:: Assignment ::
Bring together every line in the data that includes "rings".

:: Saved entries ::
::::

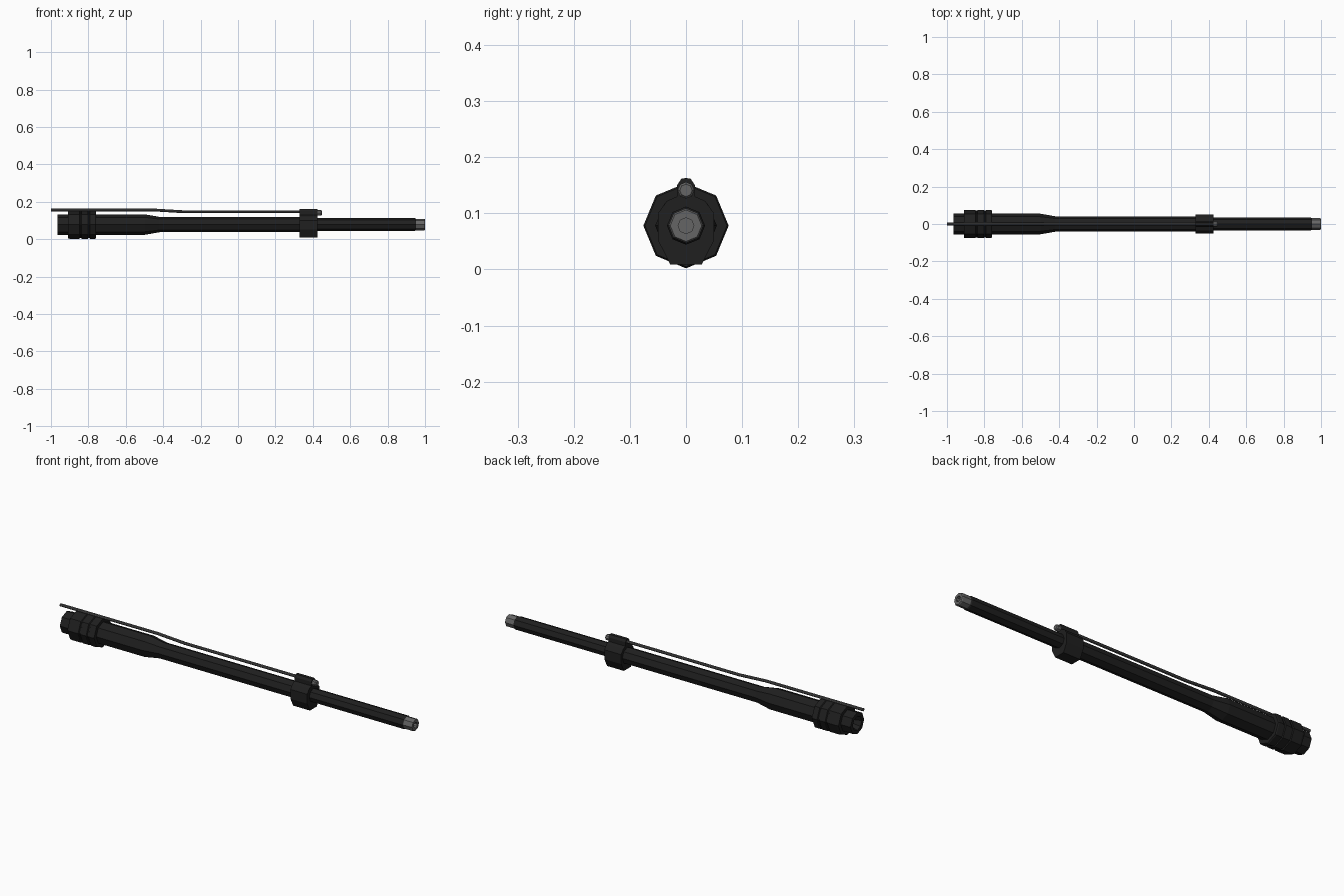
import bpy, bmesh, math
from mathutils import Vector

if "Cube" in bpy.data.objects:
    bpy.data.objects.remove(bpy.data.objects["Cube"])

AXIS_Z = 0.078  # height of the bore line


def material(name, v):
    m = bpy.data.materials.new(name)
    m.diffuse_color = (v, v, v, 1)
    m.use_nodes = True
    m.node_tree.nodes["Principled BSDF"].inputs["Base Color"].default_value = m.diffuse_color
    return m


BLACK = material("black steel", 0.014)
GREY = material("bare steel", 0.13)
TUBE = material("dark grey steel", 0.085)


def finish(name, bm, mat):
    bmesh.ops.recalc_face_normals(bm, faces=bm.faces)
    me = bpy.data.meshes.new(name)
    bm.to_mesh(me)
    bm.free()
    me.materials.append(mat)
    ob = bpy.data.objects.new(name, me)
    bpy.context.collection.objects.link(ob)
    return ob


def lathe(name, profile, mat, z=AXIS_Z, sides=8, loop=False):
    """Faceted turning along x; profile holds (x, radius) or (x, radius, z)."""
    bm = bmesh.new()
    rings = []
    for p in profile:
        cz = p[2] if len(p) > 2 else z
        rings.append([bm.verts.new((p[0], p[1] * math.cos(a), cz + p[1] * math.sin(a)))
                      for a in (2 * math.pi * i / sides for i in range(sides))])
    pairs = list(zip(rings, rings[1:]))
    if loop:
        pairs.append((rings[-1], rings[0]))
    else:
        bm.faces.new(rings[0])
        bm.faces.new(rings[-1])
    for a, b in pairs:
        for i in range(sides):
            j = (i + 1) % sides
            bm.faces.new((a[i], a[j], b[j], b[i]))
    return finish(name, bm, mat)


def extrude_x(name, half, x0, x1, mat):
    """Mirrored (y, z) half outline, pulled along x."""
    outline = half + [(-y, z) for y, z in reversed(half)]
    bm = bmesh.new()
    face = bm.faces.new([bm.verts.new((x0, y, z)) for y, z in outline])
    ext = bmesh.ops.extrude_face_region(bm, geom=[face])
    verts = [g for g in ext["geom"] if isinstance(g, bmesh.types.BMVert)]
    bmesh.ops.translate(bm, verts=verts, vec=Vector((x1 - x0, 0, 0)))
    return finish(name, bm, mat)


# Barrel with chamber swell, shoulder and open rear bore
lathe("barrel", [(-0.93, 0.024), (-0.965, 0.036), (-0.965, 0.055), (-0.50, 0.055),
                 (-0.42, 0.041), (0.38, 0.041), (0.38, 0.034), (0.945, 0.034),
                 (0.953, 0.030)], BLACK)

# Barrel nut with two shallow grooves
nut = [(-0.91, 0.05), (-0.91, 0.073), (-0.90, 0.076)]
for x in (-0.842, -0.797):
    nut += [(x - 0.006, 0.076), (x - 0.003, 0.071), (x + 0.003, 0.071), (x + 0.006, 0.076)]
nut += [(-0.765, 0.076), (-0.76, 0.073), (-0.76, 0.05)]
lathe("barrel_nut", nut, BLACK)

# Muzzle thread with bore
lathe("muzzle_tip", [(0.95, 0.014), (0.95, 0.031), (0.995, 0.031), (1.0, 0.028),
                     (1.0, 0.014)], GREY, loop=True)
lathe("bore_floor", [(0.951, 0.014), (0.965, 0.014)], GREY)

# Gas block around the barrel, with a neck up to the tube
extrude_x("gas_block", [(0.028, 0.009), (0.050, 0.052), (0.050, 0.100), (0.034, 0.122),
                        (0.016, 0.130), (0.016, 0.150), (0.008, 0.162)],
          0.33, 0.425, BLACK)
lathe("gas_plug", [(0.42, 0.015), (0.443, 0.015), (0.448, 0.011)], GREY, z=0.141)

# Gas tube with a gentle bend
lathe("gas_tube", [(-1.0, 0.0075, 0.156), (-0.45, 0.0075, 0.156), (-0.30, 0.0075, 0.147),
                   (0.35, 0.0075, 0.147)], TUBE)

::::

:: Output for this exercise ::
    rings = []
        rings.append([bm.verts.new((p[0], p[1] * math.cos(a), cz + p[1] * math.sin(a)))
    pairs = list(zip(rings, rings[1:]))
        pairs.append((rings[-1], rings[0]))
        bm.faces.new(rings[0])
        bm.faces.new(rings[-1])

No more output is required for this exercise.